Skip to Content
Fibromyalgia is a common syndrome in which a person has long-term pain, spread throughout the body. The pain is most often linked to fatigue, sleep problems, headaches, depression, and anxiety.
People with fibromalgia may also have tenderness in the joints, muscles, tendons, and other soft tissues.
The cause is unknown. Possible causes or triggers of fibromyalgia include:
Fibromyalgia is most common among women age 20 to 50.
The following conditions may be seen with fibromyalgia or have similar symptoms:
Pain is the main symptom of fibromyalgia. It may be mild to severe.
People with fibromyalgia tend to wake up with body aches and stiffness. For some people, pain improves during the day and gets worse at night. Some people have pain all day long.
Pain may get worse with activity, cold or damp weather, anxiety, and stress.
Fatigue, depressed mood, and sleep problems occur in almost all people with fibromyalgia. Many people say that they cannot get to sleep or stay asleep, and they feel tired when they wake up.
Other symptoms of fibromyalgia may include:
To be diagnosed with fibromyalgia, you must have had at least 3 months of widespread pain with one or more of the following:
It is no longer necessary to find tender points during the exam to make a diagnosis.
Results from blood and urine tests are normal most of the time. However, these tests may be done to rule out other conditions with similar symptoms.
The goals of treatment are to help relieve pain and other symptoms, and to help a person cope with the symptoms.

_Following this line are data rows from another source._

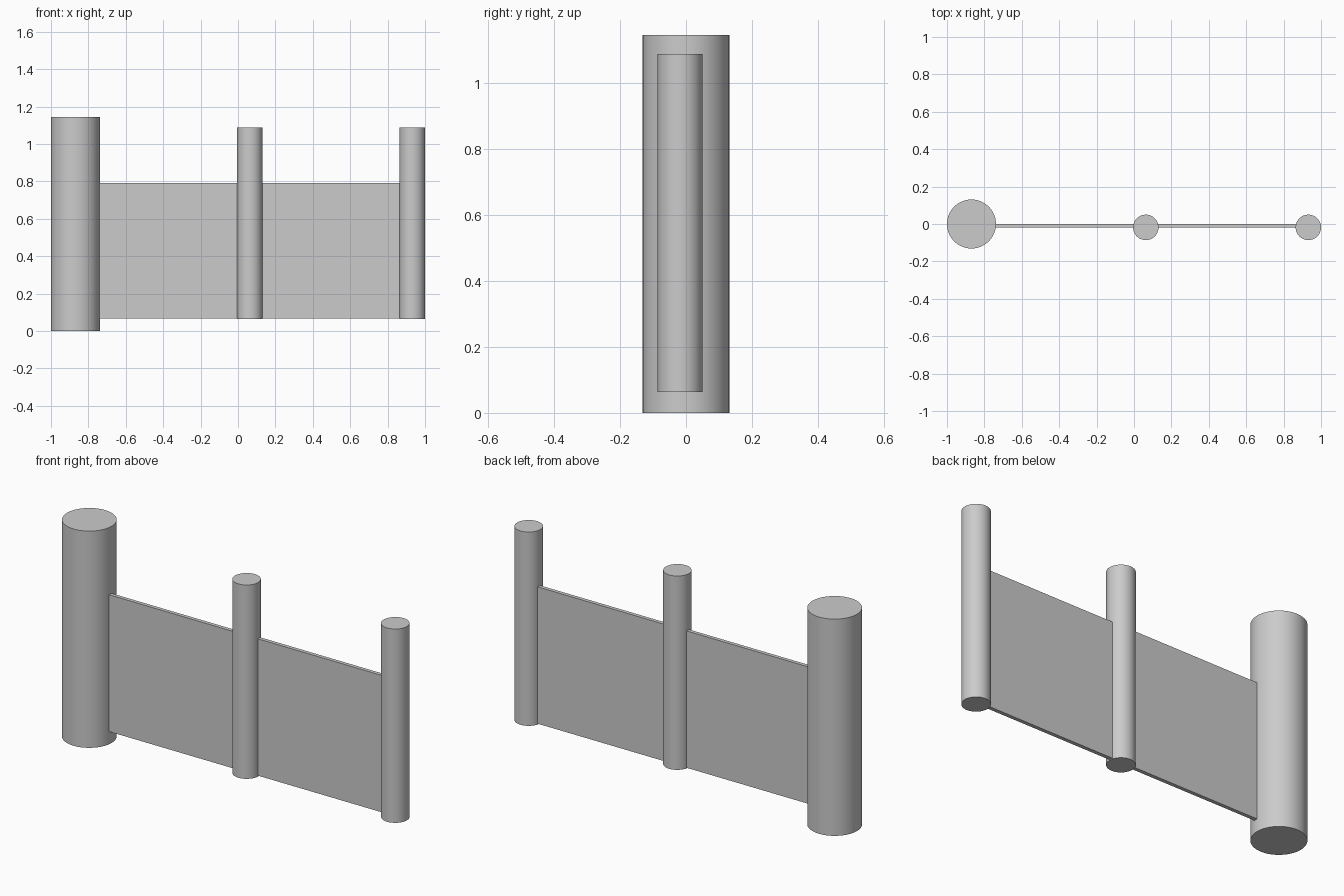
import bpy

cube = bpy.data.objects.get("Cube")
if cube:
    bpy.data.objects.remove(cube, do_unlink=True)

# One plain grey for everything
grey = bpy.data.materials.new("plain grey")
grey.use_nodes = True
colour = (0.6, 0.6, 0.6, 1)
grey.diffuse_color = colour
grey.node_tree.nodes["Principled BSDF"].inputs["Base Color"].default_value = colour


def post(name, x, y, radius, bottom, top):
    bpy.ops.mesh.primitive_cylinder_add(
        vertices=64, radius=radius, depth=top - bottom,
        location=(x, y, (bottom + top) / 2))
    obj = bpy.context.object
    obj.name = name
    obj.data.materials.append(grey)
    bpy.ops.object.shade_smooth_by_angle()


def panel(name, x0, x1):
    bottom, top, back, front = 0.067, 0.79, 0.0, -0.02
    bpy.ops.mesh.primitive_cube_add(
        size=1, location=((x0 + x1) / 2, (back + front) / 2, (bottom + top) / 2))
    obj = bpy.context.object
    obj.name = name
    obj.scale = (x1 - x0, back - front, top - bottom)
    bpy.ops.object.transform_apply(location=False, rotation=False, scale=True)
    obj.data.materials.append(grey)


# Thick end post and two thinner raised posts
END_X, MID_X, FAR_X = -0.869, 0.063, 0.932
post("thick_end_post", END_X, 0, 0.131, 0, 1.145)
post("middle_post", MID_X, -0.018, 0.068, 0.063, 1.087)
post("thin_end_post", FAR_X, -0.018, 0.068, 0.063, 1.087)

# Thin panels running between the posts
panel("right_panel", END_X + 0.12, MID_X - 0.06)
panel("left_panel", MID_X + 0.06, FAR_X - 0.06)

The first type of treatment may involve:
If these treatments do not work, your doctor may prescribe an antidepressant or muscle relaxant.
Other drugs are also used to treat the condition, such as:
Cognitive-behavioral therapy is an important part of treatment. This therapy helps you learn how to:
Support groups may also be helpful.
Things you can do to help take care of yourself include:
Your doctor may refer you to a pain clinic if your condition is severe.
Fibromyalgia is a long-term disorder. Sometimes, the symptoms improve. Other times, the pain may get worse and continue for months or years.
Call your health care provider if you have symptoms of fibromyalgia.
There is no known prevention.
Bennett RM. Fibromyalgia, chronic fatigue syndrome, and myofascial pain In: Goldman L, Schafer AI, eds. Goldman's Cecil Medicine. 25th ed. Philadelphia, PA: Elsevier Saunders; 2016:chap 274.
Clauw DJ, Arnold LM, McCarberg BH, FibroCollaborative. The science of fibromyalgia. Mayo Clin Proc. 2011;86(9):907-11.
Häuser W, Bernardy K, Ãœceyler N, Sommer C. Treatment of fibromyalgia syndrome with antidepressants. JAMA. 2009;301:198-209. PMID: 19141768 www.ncbi.nlm.nih.gov/pubmed/19141768.
McBeth J, Prescott G, Scotland G, Lovell K, Keeley P, Hannaford P, et al. Cognitive behavior therapy, exercise, or both for treating chronic widespread pain. Arch Intern Med. 2012(1);48-57. PMID: 22082706 www.ncbi.nlm.nih.gov/pubmed/22082706.
Wolfe F, Clauw DJ, Fitzcharles MA, et al. Fibromyalgia criteria and severity scales for clinical and epidemiological studies: a modification of the ACR Preliminary Diagnostic Criteria for Fibromyalgia. J Rheumatol. 2011; 38:1113. PMID: 21285161 www.ncbi.nlm.nih.gov/pubmed/21285161.
Wolfe F, Clauw DJ, Fitzcharles MA, Goldenberg DL, Katz RS, Mease P, et al. The American College of Rheumatology preliminary diagnostic criteria for fibromyalgia and measurement of symptom severity. Arthritis Care Res. 2010;62(5):600-610. PMID: 20461783 www.ncbi.nlm.nih.gov/pubmed/20461783.
Wolfe F, Rasker JJ. Fibromyalgia. In: Firestein GS, Budd RC, Gabriel SE, et al, eds. Kelley's Textbook of Rheumatology. 9th ed. Philadelphia, PA: Elsevier Saunders; 2012:chap 52.
Reviewed By: Gordon A. Starkebaum, MD, Professor of Medicine, Division of Rheumatology, University of Washington School of Medicine, Seattle, WA. Also reviewed by David Zieve, MD, MHA, Isla Ogilvie, PhD, and the A.D.A.M. Editorial team.